A comprehensive guide to achieving greater mindfulness in life.
In her latest book, Nadrich (Says Who?, 2015), a life coach, meditation teacher, and founder of the Institute for Transformational Thinking, urges readers in a busy, modern world of worry to stop, take deep breaths, and embrace a greater degree of mindfulness. The author characterizes the latter as a state that will help them to return to their “conscious homeland.” As the centerpiece of her method, Nadrich advocates a regular practice of “living our truth in the present moment,” and this theme runs throughout the book—specifically, the notion that now is the most important moment of all, and one must live it consciously and lovingly to give one’s life meaning. In such moments, she asserts, people get an opportunity to decide who they truly are and may alter their consciousness accordingly. The book’s brief, highly readable chapters are organized as a sequence of broad concepts, such as “The Future,” “Self,” “Consciousness,” and “Perception,” and each includes meditations that concentrate primarily on its specific concept. Every chapter ends with a koanlike “Note to Self,” as well, usually consisting of just a handful of words. Along the way, readers are always encouraged to focus on the present rather than worry about lost possibilities: “Happiness will continue to elude us,” Nadrich writes, “if we are constantly longing for what ‘could be’ rather than accepting ‘what is.’ ” Readers on the path of self-realization, she says, should always be working to lift “the veils of the inauthentic self” even if, in the process, they end up confronting unwanted truths about themselves. Readers who are already familiar with mindfulness guides will find much of what Nadrich writes in this one to be reassuring. In our path to self-knowledge, she writes in a typical passage, “we strive to meet our full potential, and live true to who we really are”; it’s very comforting to assert that one should strive to be perfect while simultaneously acknowledging that one already is perfect. It’s a win-win scenario and one that readers may have encountered before. That said, not everything in this guide is as hand-holding; for example, Nadrich also warns readers that it’s very hard to lie to yourself when you’re in a state of true mindfulness, and her frequent acknowledgement of the importance of love (“If love is not what sends you out in your day, you will feel something missing, and not know quite what it is”) adds a welcome note of compassion to the book. That said, it does sometimes lean a bit too much on New Age clichés, and readers may feel that some of the author’s statements, such as, “Love is all there is” or her description of Bob Dylan as the “modern version” of William Shakespeare, are a bit overenthusiastic. Overall, though, the tone of the book is one of endearing optimism.

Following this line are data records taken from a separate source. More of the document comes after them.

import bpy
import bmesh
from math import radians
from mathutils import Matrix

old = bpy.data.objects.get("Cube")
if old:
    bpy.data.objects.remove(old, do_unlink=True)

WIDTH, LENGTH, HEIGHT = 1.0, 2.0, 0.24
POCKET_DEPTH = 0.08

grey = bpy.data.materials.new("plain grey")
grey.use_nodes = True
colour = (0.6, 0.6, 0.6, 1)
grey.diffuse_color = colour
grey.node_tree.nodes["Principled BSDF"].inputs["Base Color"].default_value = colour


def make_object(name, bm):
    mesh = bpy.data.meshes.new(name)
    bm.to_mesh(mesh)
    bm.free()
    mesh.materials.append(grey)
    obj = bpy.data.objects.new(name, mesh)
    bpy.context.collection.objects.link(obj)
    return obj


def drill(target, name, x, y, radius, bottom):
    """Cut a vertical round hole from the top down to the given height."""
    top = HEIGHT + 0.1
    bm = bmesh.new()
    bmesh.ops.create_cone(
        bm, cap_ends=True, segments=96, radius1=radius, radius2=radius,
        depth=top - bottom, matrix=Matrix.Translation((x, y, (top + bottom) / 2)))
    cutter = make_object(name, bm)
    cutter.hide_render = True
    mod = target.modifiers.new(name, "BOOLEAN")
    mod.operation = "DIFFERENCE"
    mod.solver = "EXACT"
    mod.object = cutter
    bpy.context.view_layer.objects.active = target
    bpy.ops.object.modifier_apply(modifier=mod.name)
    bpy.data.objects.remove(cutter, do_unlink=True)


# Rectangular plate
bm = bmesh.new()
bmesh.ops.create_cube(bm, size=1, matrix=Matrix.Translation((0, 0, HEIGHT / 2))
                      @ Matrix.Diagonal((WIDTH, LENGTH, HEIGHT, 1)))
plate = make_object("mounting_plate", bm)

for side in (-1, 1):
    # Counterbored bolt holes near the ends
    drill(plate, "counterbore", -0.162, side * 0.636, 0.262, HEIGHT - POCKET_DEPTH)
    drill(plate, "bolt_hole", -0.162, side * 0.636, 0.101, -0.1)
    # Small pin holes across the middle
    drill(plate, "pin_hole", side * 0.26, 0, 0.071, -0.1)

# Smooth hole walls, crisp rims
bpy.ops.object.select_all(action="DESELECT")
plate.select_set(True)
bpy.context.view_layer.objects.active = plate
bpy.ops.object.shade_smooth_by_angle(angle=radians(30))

A readable and wide-ranging compendium of New Age nostrums, all presented with a cleareyed vigor that aficionados of the genre will find appealing.